** Opening Available records block **

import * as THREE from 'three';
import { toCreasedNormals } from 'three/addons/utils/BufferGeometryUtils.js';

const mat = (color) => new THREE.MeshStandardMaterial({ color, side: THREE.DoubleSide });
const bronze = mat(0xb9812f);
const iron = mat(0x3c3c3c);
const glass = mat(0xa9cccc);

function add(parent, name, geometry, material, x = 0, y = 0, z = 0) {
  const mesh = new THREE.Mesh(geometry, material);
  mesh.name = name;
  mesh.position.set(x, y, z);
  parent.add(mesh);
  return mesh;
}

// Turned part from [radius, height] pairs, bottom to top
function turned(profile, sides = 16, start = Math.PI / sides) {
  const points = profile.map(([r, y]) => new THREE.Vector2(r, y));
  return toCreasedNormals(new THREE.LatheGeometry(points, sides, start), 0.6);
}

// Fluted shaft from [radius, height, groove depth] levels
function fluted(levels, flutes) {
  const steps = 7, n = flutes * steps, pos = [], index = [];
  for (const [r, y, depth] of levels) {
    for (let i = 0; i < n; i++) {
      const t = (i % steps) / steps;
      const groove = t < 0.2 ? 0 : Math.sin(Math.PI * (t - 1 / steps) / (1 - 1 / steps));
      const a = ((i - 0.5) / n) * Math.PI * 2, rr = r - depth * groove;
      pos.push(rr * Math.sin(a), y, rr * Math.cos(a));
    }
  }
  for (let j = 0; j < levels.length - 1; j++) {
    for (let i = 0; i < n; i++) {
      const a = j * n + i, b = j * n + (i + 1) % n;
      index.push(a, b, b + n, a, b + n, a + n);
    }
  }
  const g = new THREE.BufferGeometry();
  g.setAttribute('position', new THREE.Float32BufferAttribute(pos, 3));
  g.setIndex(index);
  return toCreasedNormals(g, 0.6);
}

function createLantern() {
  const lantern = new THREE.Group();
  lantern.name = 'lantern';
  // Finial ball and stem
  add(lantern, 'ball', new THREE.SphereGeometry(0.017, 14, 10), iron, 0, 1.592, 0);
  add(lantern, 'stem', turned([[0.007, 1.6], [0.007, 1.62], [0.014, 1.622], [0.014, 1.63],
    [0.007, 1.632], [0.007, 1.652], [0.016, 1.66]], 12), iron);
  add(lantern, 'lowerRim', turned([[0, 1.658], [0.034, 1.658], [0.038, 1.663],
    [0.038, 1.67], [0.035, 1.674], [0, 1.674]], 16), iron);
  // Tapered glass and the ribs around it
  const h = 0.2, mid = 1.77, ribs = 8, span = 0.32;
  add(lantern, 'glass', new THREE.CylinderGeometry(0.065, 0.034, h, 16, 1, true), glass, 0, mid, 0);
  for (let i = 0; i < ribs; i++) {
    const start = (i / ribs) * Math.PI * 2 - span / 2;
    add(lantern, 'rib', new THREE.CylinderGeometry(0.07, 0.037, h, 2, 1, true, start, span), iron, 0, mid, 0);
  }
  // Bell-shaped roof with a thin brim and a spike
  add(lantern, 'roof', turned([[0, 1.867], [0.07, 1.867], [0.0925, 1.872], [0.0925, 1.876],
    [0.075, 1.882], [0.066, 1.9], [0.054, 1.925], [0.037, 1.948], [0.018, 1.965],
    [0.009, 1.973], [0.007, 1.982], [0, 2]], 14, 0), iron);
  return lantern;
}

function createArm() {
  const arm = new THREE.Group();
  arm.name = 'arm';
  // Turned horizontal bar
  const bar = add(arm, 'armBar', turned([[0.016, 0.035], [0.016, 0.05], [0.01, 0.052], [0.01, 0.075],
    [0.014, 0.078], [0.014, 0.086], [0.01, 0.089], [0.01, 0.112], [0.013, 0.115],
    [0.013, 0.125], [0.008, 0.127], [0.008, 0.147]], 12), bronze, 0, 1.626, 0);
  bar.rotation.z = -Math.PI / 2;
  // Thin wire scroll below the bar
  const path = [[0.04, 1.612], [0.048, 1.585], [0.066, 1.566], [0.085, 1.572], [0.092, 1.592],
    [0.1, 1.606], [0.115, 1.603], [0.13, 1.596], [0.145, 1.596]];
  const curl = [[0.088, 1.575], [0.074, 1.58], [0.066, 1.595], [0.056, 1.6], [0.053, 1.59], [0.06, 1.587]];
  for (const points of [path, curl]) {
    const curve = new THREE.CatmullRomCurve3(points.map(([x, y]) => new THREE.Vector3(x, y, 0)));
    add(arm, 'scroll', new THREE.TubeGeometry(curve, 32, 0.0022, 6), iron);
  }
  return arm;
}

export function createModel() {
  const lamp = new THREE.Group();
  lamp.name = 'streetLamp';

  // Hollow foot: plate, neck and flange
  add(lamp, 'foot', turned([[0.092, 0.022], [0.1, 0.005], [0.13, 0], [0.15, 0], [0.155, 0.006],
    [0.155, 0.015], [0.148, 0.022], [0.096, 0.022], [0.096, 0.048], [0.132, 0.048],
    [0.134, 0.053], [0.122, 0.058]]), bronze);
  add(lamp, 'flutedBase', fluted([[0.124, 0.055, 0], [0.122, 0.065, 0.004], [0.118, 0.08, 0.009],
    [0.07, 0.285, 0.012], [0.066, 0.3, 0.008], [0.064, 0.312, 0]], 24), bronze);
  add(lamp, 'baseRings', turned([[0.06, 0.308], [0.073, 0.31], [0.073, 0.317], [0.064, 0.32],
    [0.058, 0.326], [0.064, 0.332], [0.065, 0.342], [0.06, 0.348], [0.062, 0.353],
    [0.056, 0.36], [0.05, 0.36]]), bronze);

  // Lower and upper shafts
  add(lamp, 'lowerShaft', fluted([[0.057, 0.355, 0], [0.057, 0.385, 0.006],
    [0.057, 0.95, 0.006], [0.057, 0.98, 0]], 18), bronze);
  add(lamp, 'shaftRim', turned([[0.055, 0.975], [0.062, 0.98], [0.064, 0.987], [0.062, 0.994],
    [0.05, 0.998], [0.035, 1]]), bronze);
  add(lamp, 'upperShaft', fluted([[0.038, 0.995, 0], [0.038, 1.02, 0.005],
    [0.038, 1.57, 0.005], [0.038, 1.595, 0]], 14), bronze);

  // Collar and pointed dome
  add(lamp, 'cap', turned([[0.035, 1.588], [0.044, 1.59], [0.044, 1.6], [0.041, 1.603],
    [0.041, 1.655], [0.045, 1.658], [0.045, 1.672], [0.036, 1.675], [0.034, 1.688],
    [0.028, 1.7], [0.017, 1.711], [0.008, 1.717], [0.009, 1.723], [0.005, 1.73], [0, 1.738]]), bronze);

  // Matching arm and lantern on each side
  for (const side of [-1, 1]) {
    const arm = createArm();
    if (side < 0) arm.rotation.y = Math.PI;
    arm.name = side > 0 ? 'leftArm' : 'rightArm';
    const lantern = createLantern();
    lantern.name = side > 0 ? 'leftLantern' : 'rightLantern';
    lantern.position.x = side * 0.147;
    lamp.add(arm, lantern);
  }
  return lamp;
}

** Closing Available records block **

**Exercise description**
Please output exactly the lines between the one holding "new THREE.Float32BufferAttribute(pos, 3));" and the one holding "const start = (i" in the records above, inclusive, and nothing more.

**Solution for this exercise**
  g.setAttribute('position', new THREE.Float32BufferAttribute(pos, 3));
  g.setIndex(index);
  return toCreasedNormals(g, 0.6);
}

function createLantern() {
  const lantern = new THREE.Group();
  lantern.name = 'lantern';
  // Finial ball and stem
  add(lantern, 'ball', new THREE.SphereGeometry(0.017, 14, 10), iron, 0, 1.592, 0);
  add(lantern, 'stem', turned([[0.007, 1.6], [0.007, 1.62], [0.014, 1.622], [0.014, 1.63],
    [0.007, 1.632], [0.007, 1.652], [0.016, 1.66]], 12), iron);
  add(lantern, 'lowerRim', turned([[0, 1.658], [0.034, 1.658], [0.038, 1.663],
    [0.038, 1.67], [0.035, 1.674], [0, 1.674]], 16), iron);
  // Tapered glass and the ribs around it
  const h = 0.2, mid = 1.77, ribs = 8, span = 0.32;
  add(lantern, 'glass', new THREE.CylinderGeometry(0.065, 0.034, h, 16, 1, true), glass, 0, mid, 0);
  for (let i = 0; i < ribs; i++) {
    const start = (i / ribs) * Math.PI * 2 - span / 2;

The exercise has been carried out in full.